**TASK TO CARRY OUT**
After finding the line containing "add(model, 'curvedRail', slab(arc, 0.09), 0, 0.16, 0);" below, please output that line and each following one through the line containing "const body = slab(cutRectangle(0.575, 0.243, 0.03), 0.124);", exactly as written.

+++

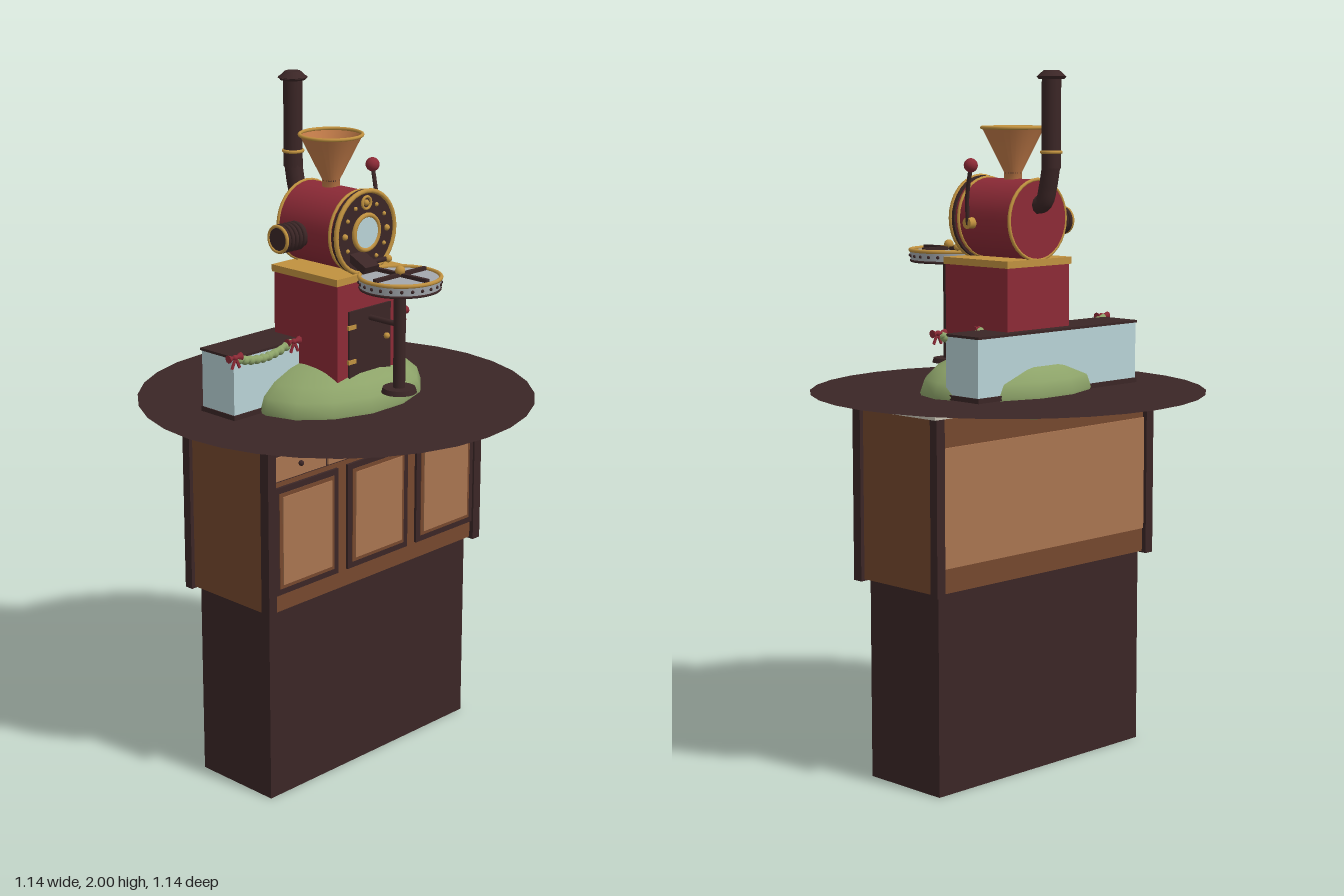
import * as THREE from 'three';

const mat = (name, color, side = THREE.FrontSide) => {
  const m = new THREE.MeshStandardMaterial({ color, side });
  m.name = name;
  return m;
};

export function createModel() {
  const root = new THREE.Group();
  root.name = 'snackMachineOnCabinet';
  const dark = mat('dark wood', 0x3b2626, THREE.DoubleSide);
  const red = mat('red enamel', 0x8c2a36);
  const gold = mat('gold', 0xc0913f);
  const copper = mat('copper', 0xc07a48, THREE.DoubleSide);
  const green = mat('green', 0x8da369);
  const blue = mat('pale blue', 0xb8d2d6);
  const grey = mat('grey metal', 0xa4a9ae);
  const stone = mat('stone', 0xc8c3b4);
  const brown = mat('brown wood', 0x75482e);
  const tan = mat('light wood', 0xa87450);

  const add = (name, geo, m, x = 0, y = 0, z = 0, parent = root) => {
    const mesh = new THREE.Mesh(geo, m);
    mesh.name = name;
    mesh.position.set(x, y, z);
    parent.add(mesh);
    return mesh;
  };
  // box given by its limits
  const box = (name, m, x0, x1, y0, y1, z0, z1) =>
    add(name, new THREE.BoxGeometry(x1 - x0, y1 - y0, z1 - z0), m, (x0 + x1) / 2, (y0 + y1) / 2, (z0 + z1) / 2);
  const cyl = (name, m, r0, r1, h, x, y, z, axis = 'y', seg = 24) => {
    const g = new THREE.CylinderGeometry(r1, r0, h, seg);
    if (axis === 'z') g.rotateX(Math.PI / 2);
    if (axis === 'x') g.rotateZ(-Math.PI / 2);
    return add(name, g, m, x, y, z);
  };
  const ring = (name, m, r, t, x, y, z, axis = 'z') => {
    const g = new THREE.TorusGeometry(r, t, 8, 32);
    if (axis === 'y') g.rotateX(Math.PI / 2);
    if (axis === 'x') g.rotateY(Math.PI / 2);
    return add(name, g, m, x, y, z);
  };
  const ball = (name, m, r, x, y, z) => add(name, new THREE.SphereGeometry(r, 14, 10), m, x, y, z);
  const tube = (name, m, pts, r, seg = 20) => {
    const c = new THREE.CatmullRomCurve3(pts.map(p => new THREE.Vector3(...p)));
    return add(name, new THREE.TubeGeometry(c, seg, r, 10), m);
  };

  // Plinth and cabinet
  box('plinth', dark, -0.41, 0.41, 0, 0.58, -0.14, 0.14);
  box('cabinetBody', brown, -0.43, 0.43, 0.58, 1.07, -0.155, 0.16);
  for (const s of [-1, 1]) {
    for (const [z0, z1] of [[-0.17, -0.143], [0.143, 0.174]])
      box('cornerPost', dark, s * 0.427 - 0.015, s * 0.427 + 0.015, 0.575, 1.07, z0, z1);
  }
  box('backPanel', tan, -0.412, 0.412, 0.65, 0.985, -0.16, -0.154);
  box('countertop', stone, -0.45, 0.45, 1.068, 1.09, -0.172, 0.178);

  // Framed doors
  for (const x of [-0.288, 0, 0.288]) {
    box('doorFrame', dark, x - 0.125, x + 0.125, 0.632, 0.947, 0.158, 0.168);
    box('doorBevel', brown, x - 0.107, x + 0.107, 0.65, 0.93, 0.162, 0.170);
    box('doorPanel', tan, x - 0.096, x + 0.096, 0.661, 0.919, 0.166, 0.173);
  }
  // Drawers with knobs
  box('drawerSurround', dark, -0.413, 0.413, 0.963, 1.04, 0.156, 0.164);
  for (let i = 0; i < 4; i++) {
    const x = -0.315 + i * 0.21;
    box('drawer', tan, x - 0.1, x + 0.1, 0.968, 1.036, 0.16, 0.17);
    ball('drawerKnob', dark, 0.008, x, 1.002, 0.174);
  }

  // Round flat canopy over the counter
  const disc = new THREE.CircleGeometry(0.57, 32);
  disc.rotateX(-Math.PI / 2);
  add('roundTop', disc, dark, 0, 1.092, 0);

  // Green mound
  const mound = new THREE.SphereGeometry(1, 14, 10);
  mound.scale(0.287, 0.12, 0.207);
  add('mound', mound, green, 0, 1.1, 0.003);

  // Display box with dark lid and foot
  box('displayBox', blue, -0.378, 0.268, 1.1, 1.27, -0.152, -0.024);
  box('displayLid', dark, -0.381, 0.271, 1.27, 1.277, -0.156, -0.02);
  box('displayFoot', dark, -0.381, 0.271, 1.093, 1.107, -0.156, -0.02);

  // Garlands with bows
  for (const [x0, x1] of [[-0.385, -0.16], [0.125, 0.285]]) {
    const mid = (x0 + x1) / 2;
    tube('garland', green, [[x0, 1.275, -0.02], [mid, 1.252, -0.018], [x1, 1.275, -0.02]], 0.01);
    for (let i = 1; i < 10; i++) {
      const t = i / 10;
      ball('garlandLeaves', green, 0.013, x0 + (x1 - x0) * t, 1.275 - 0.092 * t * (1 - t), -0.019);
    }
    for (const x of [x0, x1]) {
      for (const s of [-1, 1]) {
        const loop = add('bowLoop', new THREE.ConeGeometry(0.012, 0.025, 8), red, x + s * 0.011, 1.279, -0.012);
        loop.rotation.z = s * 1.5;
        const tail = add('bowTail', new THREE.BoxGeometry(0.007, 0.03, 0.005), red, x + s * 0.008, 1.262, -0.008);
        tail.rotation.z = s * 0.45;
      }
      ball('bowKnot', red, 0.008, x, 1.279, -0.01);
    }
  }

  // Firebox with door
  box('firebox', red, -0.125, 0.125, 1.1, 1.455, -0.122, 0.127);
  box('fireboxTrim', gold, -0.13, 0.13, 1.455, 1.475, -0.127, 0.13);
  box('fireboxDoor', dark, -0.084, 0.084, 1.17, 1.375, 0.126, 0.133);
  ball('doorKnob', gold, 0.009, 0.062, 1.28, 0.139);
  for (const y of [1.23, 1.33]) box('doorHinge', gold, -0.09, -0.06, y - 0.006, y + 0.006, 0.13, 0.137);

  // Boiler barrel
  const by = 1.585;
  cyl('barrel', red, 0.113, 0.113, 0.225, 0, by, -0.008, 'z', 32);
  for (const z of [-0.117, 0.085]) ring('barrelBand', gold, 0.113, 0.005, 0, by, z);
  cyl('frontFlange', dark, 0.119, 0.119, 0.016, 0, by, 0.106, 'z', 32);
  ring('frontRim', gold, 0.116, 0.007, 0, by, 0.113);
  cyl('window', blue, 0.046, 0.046, 0.01, 0, by, 0.115, 'z');
  ring('windowRim', gold, 0.049, 0.007, 0, by, 0.117);
  for (let i = 0; i < 12; i++) {
    const a = i * Math.PI / 6;
    ball('rivet', gold, i % 3 ? 0.006 : 0.009, 0.084 * Math.sin(a), by + 0.084 * Math.cos(a), 0.115);
  }
  ring('gaugeRim', gold, 0.017, 0.004, 0, by + 0.084, 0.117);

  // Funnel
  const profile = [[0.025, 1.67], [0.025, 1.715], [0.088, 1.84]].map(p => new THREE.Vector2(...p));
  add('funnel', new THREE.LatheGeometry(profile, 28), copper, 0, 0, -0.02);
  ring('funnelRim', gold, 0.088, 0.005, 0, 1.841, -0.02, 'y');
  cyl('funnelThroat', dark, 0.025, 0.025, 0.006, 0, 1.715, -0.02);

  // Chimney
  tube('chimneyElbow', dark, [[0, 1.625, -0.11], [0, 1.635, -0.142], [0, 1.68, -0.158], [0, 1.74, -0.17]], 0.026);
  cyl('chimneyPipe', dark, 0.027, 0.027, 0.26, 0, 1.86, -0.17);
  ring('chimneyBand', gold, 0.027, 0.005, 0, 1.775, -0.17, 'y');
  cyl('chimneyCap', dark, 0.042, 0.022, 0.018, 0, 1.991, -0.17);
  cyl('chimneyCapLip', dark, 0.036, 0.042, 0.008, 0, 1.98, -0.17);

  // Ribbed motor on the side
  cyl('motor', dark, 0.034, 0.034, 0.1, -0.145, 1.573, -0.035, 'x');
  for (let i = 0; i < 5; i++) ring('motorRib', dark, 0.035, 0.006, -0.125 - i * 0.015, 1.573, -0.035, 'x');
  ring('motorBand', gold, 0.036, 0.005, -0.193, 1.573, -0.035, 'x');

  // Lever
  cyl('leverPivot', gold, 0.016, 0.016, 0.03, 0.12, 1.575, 0.03, 'x');
  tube('leverRod', dark, [[0.13, 1.57, 0.03], [0.138, 1.65, 0.024], [0.147, 1.735, 0]], 0.006);
  ball('leverKnob', red, 0.02, 0.147, 1.738, 0);

  // Cooling tray on its stand
  const tz = 0.245;
  cyl('tray', grey, 0.112, 0.115, 0.03, 0, 1.466, tz, 'y', 32);
  ring('trayRim', gold, 0.113, 0.006, 0, 1.483, tz, 'y');
  ring('trayLowerEdge', dark, 0.111, 0.004, 0, 1.452, tz, 'y');
  for (let i = 0; i < 24; i++) {
    const a = i * Math.PI / 12;
    ball('trayHole', dark, 0.005, 0.113 * Math.sin(a), 1.467, tz + 0.113 * Math.cos(a));
  }
  box('stirArm', dark, -0.102, 0.102, 1.483, 1.493, tz - 0.006, tz + 0.006);
  box('stirArm', dark, -0.006, 0.006, 1.483, 1.493, tz - 0.102, tz + 0.102);
  ball('stirKnob', gold, 0.014, 0, 1.499, tz);
  cyl('trayPost', dark, 0.017, 0.017, 0.3, 0, 1.303, tz, 'y', 16);
  cyl('trayFoot', dark, 0.05, 0.046, 0.014, 0, 1.158, tz);
  cyl('trayBrace', dark, 0.008, 0.008, 0.12, 0, 1.345, 0.185, 'z', 10);

  // Chute and tap above the tray
  const chute = box('chute', dark, -0.062, -0.006, 1.498, 1.52, 0.105, 0.172);
  chute.rotation.x = 0.45;
  cyl('tapStem', dark, 0.007, 0.007, 0.07, 0.04, 1.5, 0.127, 'x', 10);
  ball('tapKnob', gold, 0.011, 0.075, 1.5, 0.13);

  return root;
}
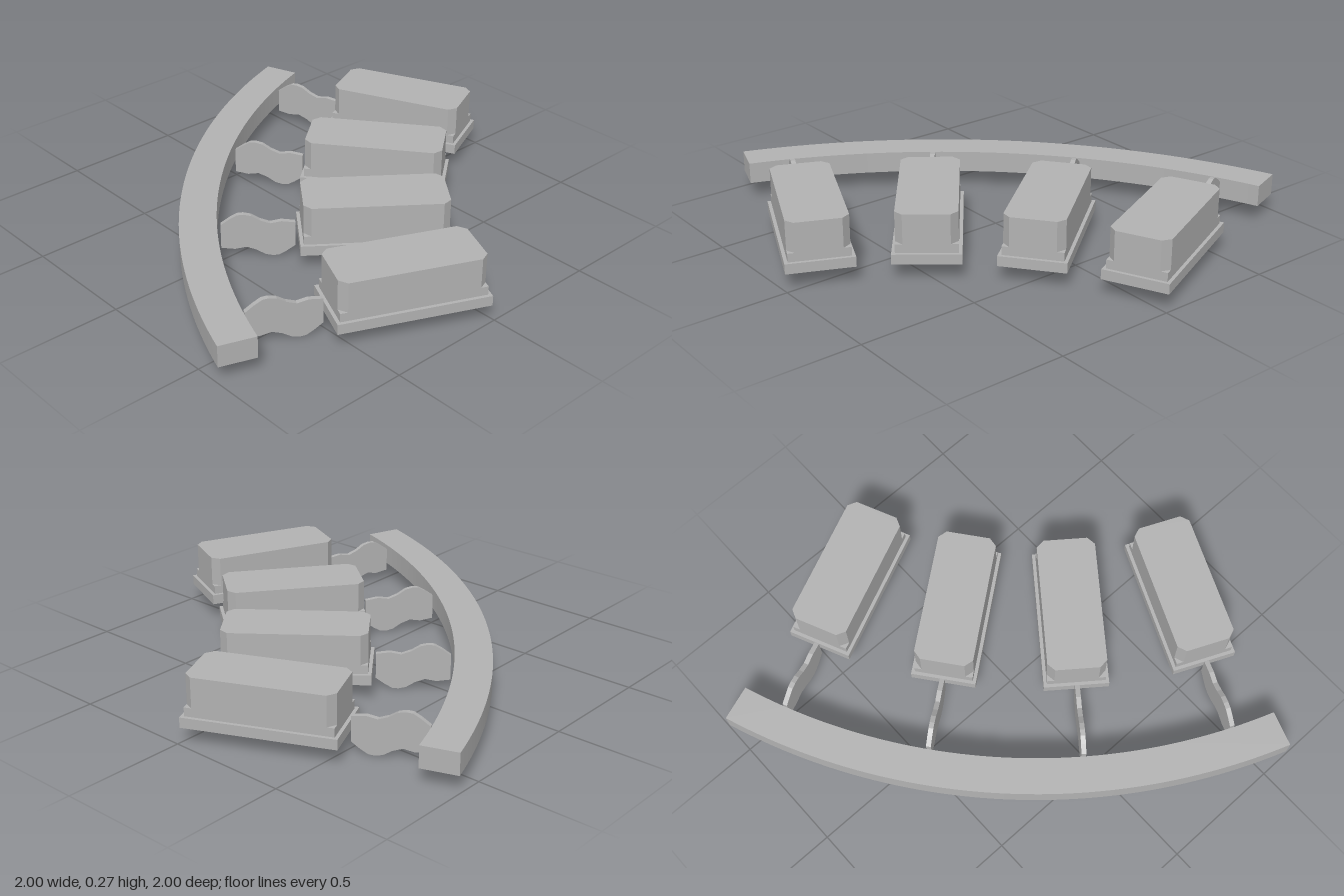
import * as THREE from 'three';

const grey = new THREE.MeshStandardMaterial({ color: 0xb2b2b2 });
grey.name = 'plain grey';

function add(parent, name, geometry, x = 0, y = 0, z = 0) {
  const mesh = new THREE.Mesh(geometry, grey);
  mesh.name = name;
  mesh.position.set(x, y, z);
  parent.add(mesh);
  return mesh;
}

// Extrude an x/z outline downwards from y = 0
function slab(shape, height, curveSegments = 24) {
  return new THREE.ExtrudeGeometry(shape, { depth: height, bevelEnabled: false, curveSegments })
    .rotateX(Math.PI / 2);
}

// Rectangle with cut corners
function cutRectangle(length, width, cut) {
  const a = length / 2, b = width / 2;
  return new THREE.Shape([
    [-a + cut, -b], [a - cut, -b], [a, -b + cut], [a, b - cut],
    [a - cut, b], [-a + cut, b], [-a, b - cut], [-a, -b + cut],
  ].map(([x, y]) => new THREE.Vector2(x, y)));
}

// Wavy connecting plate; the lower edge is the upper edge turned half round
function wavyPlate() {
  const length = 0.295, top = 0.192, thick = 0.02;
  const upper = [
    [0, 0.148], [0.035, 0.173], [0.065, 0.19], [0.09, 0.192], [0.12, 0.185],
    [0.155, 0.163], [0.195, 0.148], [0.24, 0.156], [0.295, 0.148],
  ];
  const lower = upper.map(([x, y]) => [length - x, top - y]);
  const shape = new THREE.Shape([...upper, ...lower].map(([x, y]) => new THREE.Vector2(x, y)));
  return new THREE.ExtrudeGeometry(shape, { depth: thick, bevelEnabled: false })
    .translate(0, 0, -thick / 2);
}

export function createModel() {
  const model = new THREE.Group();
  model.name = 'curvedRowOfBlocks';

  // Curved rail
  const centre = 1.49, outer = 2.64, inner = 2.491;
  const half = THREE.MathUtils.degToRad(25.6);
  const mid = Math.PI * 0.75;
  const arc = new THREE.Shape();
  arc.absarc(centre, -centre, outer, mid - half, mid + half, false);
  arc.absarc(centre, -centre, inner, mid + half, mid - half, true);
  arc.closePath();
  add(model, 'curvedRail', slab(arc, 0.09), 0, 0.16, 0);

  // Four blocks, each joined to the rail by a wavy plate
  const base = new THREE.BoxGeometry(0.603, 0.042, 0.271);
  const step = new THREE.BoxGeometry(0.575, 0.036, 0.243);
  const body = slab(cutRectangle(0.575, 0.243, 0.03), 0.124);
  const plate = wavyPlate();
  const places = [
    [-0.232, -0.75, 24.2], [0.011, -0.347, 37.8],
    [0.347, -0.011, 52.2], [0.75, 0.232, 65.8],
  ];
  places.forEach(([x, z, angle], i) => {
    const unit = new THREE.Group();
    unit.name = `blockUnit${i + 1}`;
    unit.position.set(x, 0, z);
    unit.rotation.y = THREE.MathUtils.degToRad(angle);
    add(unit, 'base', base, 0, 0.091, 0);
    add(unit, 'step', step, 0, 0.13, 0);
    add(unit, 'body', body, 0, 0.272, 0);
    add(unit, 'wavyPlate', plate, -0.608, 0, 0);
    model.add(unit);
  });

  return model;
}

+++

**EXERCISE ANSWER**
  add(model, 'curvedRail', slab(arc, 0.09), 0, 0.16, 0);

  // Four blocks, each joined to the rail by a wavy plate
  const base = new THREE.BoxGeometry(0.603, 0.042, 0.271);
  const step = new THREE.BoxGeometry(0.575, 0.036, 0.243);
  const body = slab(cutRectangle(0.575, 0.243, 0.03), 0.124);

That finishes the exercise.